• WHAT IS REQUIRED
In the records below, find the line holding "p = p.normalized() * r" and the line holding "inner[-1] = (inner[-1][0], inner[-1][1]". Set down both, with every line between them, exactly.

━━ MATERIAL PROVIDED ━━

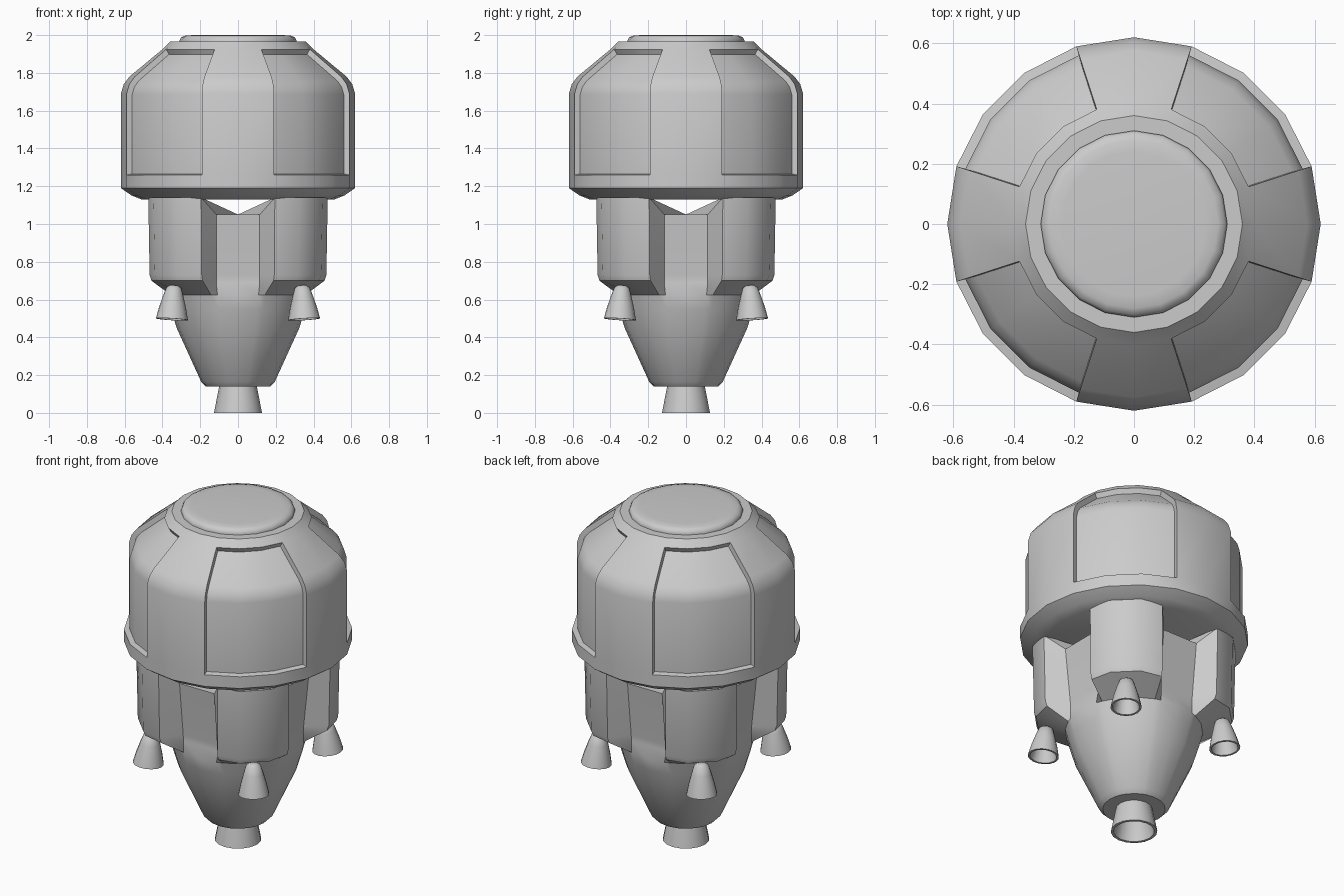
import bpy, bmesh, math
from mathutils import Matrix, Vector

if "Cube" in bpy.data.objects:
    bpy.data.objects.remove(bpy.data.objects["Cube"])


def finish(bm, name, angle=32):
    bmesh.ops.recalc_face_normals(bm, faces=bm.faces[:])
    me = bpy.data.meshes.new(name)
    bm.to_mesh(me)
    bm.free()
    ob = bpy.data.objects.new(name, me)
    bpy.context.collection.objects.link(ob)
    bpy.ops.object.select_all(action='DESELECT')
    ob.select_set(True)
    bpy.context.view_layer.objects.active = ob
    bpy.ops.object.shade_smooth_by_angle(angle=math.radians(angle))
    return ob


def skin(rings, caps=(True, True)):
    """Bridge equal-length rings of points; optionally close both ends."""
    bm = bmesh.new()
    vs = [[bm.verts.new(p) for p in r] for r in rings]
    n = len(vs[0])
    rows = []
    for a, b in zip(vs, vs[1:]):
        rows.append([bm.faces.new((a[k], a[(k + 1) % n], b[(k + 1) % n], b[k])) for k in range(n)])
    for ring, cap in ((vs[0], caps[0]), (vs[-1], caps[1])):
        if cap:
            c = sum((v.co for v in ring), Vector()) / n
            c.z = min(v.co.z for v in ring)
            cv = bm.verts.new(c)
            for k in range(n):
                bm.faces.new((ring[k], ring[(k + 1) % n], cv))
    bmesh.ops.recalc_face_normals(bm, faces=bm.faces[:])
    return bm, rows


def lathe_rings(profile, n):
    return [[(r * math.cos(2 * math.pi * k / n), r * math.sin(2 * math.pi * k / n), z)
             for k in range(n)] for r, z in profile]


# Capsule: 20-sided shell with four sunken panels on the diagonals
profile = [(.51, 1.13), (.565, 1.152), (.62, 1.19), (.62, 1.26), (.62, 1.69), (.605, 1.74),
           (.575, 1.78), (.40, 1.925), (.36, 1.965), (.325, 1.965)]
bm, rows = skin(lathe_rings(profile, 20))
for q in range(4):
    panel = [rows[i][q * 5 + k] for i in range(3, 7) for k in (1, 2, 3)]
    bmesh.ops.inset_region(bm, faces=panel, thickness=.006, depth=-.03,
                           use_even_offset=True, use_boundary=True)
finish(bm, "capsule_shell")

# Rounded lid on top
bm, _ = skin(lathe_rings([(.31, 1.95), (.31, 1.972), (.302, 1.988), (.28, 1.997), (.24, 2.0)], 20))
finish(bm, "capsule_lid", 50)

# Engine body: four pods on the diagonals around a tapering core
pod = [(.475, .195), (.447, .325), (.325, .447), (.195, .475)]


def body_ring(core, core_z, scale, pod_z):
    pts = []
    for q in range(4):
        m = Matrix.Rotation(q * math.pi / 2, 3, 'Z')
        for y in (-.115, 0, .115):
            pts.append(m @ Vector((core, y, core_z)))
        for x, y in pod:
            pts.append(m @ Vector((x * scale, y * scale, pod_z)))
    return pts


def round_ring(r, z):
    out = []
    for p in body_ring(.38, 0, 1, 0):
        p = p.normalized() * r
        out.append(Vector((p.x, p.y, z)))
    return out


rings = [body_ring(.39, 1.05, 1, 1.14), body_ring(.355, .73, .985, .73),
         body_ring(.352, .69, .965, .70), round_ring(.375, .625), round_ring(.355, .55),
         round_ring(.325, .45), round_ring(.195, .165), round_ring(.17, .14)]
bm, _ = skin(rings)
finish(bm, "engine_body", 35)


# Hollow engine bells
def bell(name, outer, wall, n, place):
    inner = [(max(r - wall, .004), z) for r, z in reversed(outer)]
    inner[-1] = (inner[-1][0], inner[-1][1] - wall)
    bm, _ = skin(lathe_rings(outer + inner, n))
    bmesh.ops.transform(bm, matrix=place, verts=bm.verts[:])
    return finish(bm, name, 40)


bell("main_nozzle", [(.095, .16), (.102, .13), (.127, 0)], .016, 16, Matrix())

small = [(.022, .09), (.04, .077), (.055, .03), (.072, -.03), (.085, -.09)]
for q in range(4):
    place = (Matrix.Rotation(math.radians(45 + 90 * q), 4, 'Z')
             @ Matrix.Translation((.487, 0, .585)) @ Matrix.Rotation(math.radians(-5), 4, 'Y'))
    bell("pod_nozzle_%d" % (q + 1), small, .012, 16, place)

━━━

• RESULT FOR THIS TASK
        p = p.normalized() * r
        out.append(Vector((p.x, p.y, z)))
    return out


rings = [body_ring(.39, 1.05, 1, 1.14), body_ring(.355, .73, .985, .73),
         body_ring(.352, .69, .965, .70), round_ring(.375, .625), round_ring(.355, .55),
         round_ring(.325, .45), round_ring(.195, .165), round_ring(.17, .14)]
bm, _ = skin(rings)
finish(bm, "engine_body", 35)


# Hollow engine bells
def bell(name, outer, wall, n, place):
    inner = [(max(r - wall, .004), z) for r, z in reversed(outer)]
    inner[-1] = (inner[-1][0], inner[-1][1] - wall)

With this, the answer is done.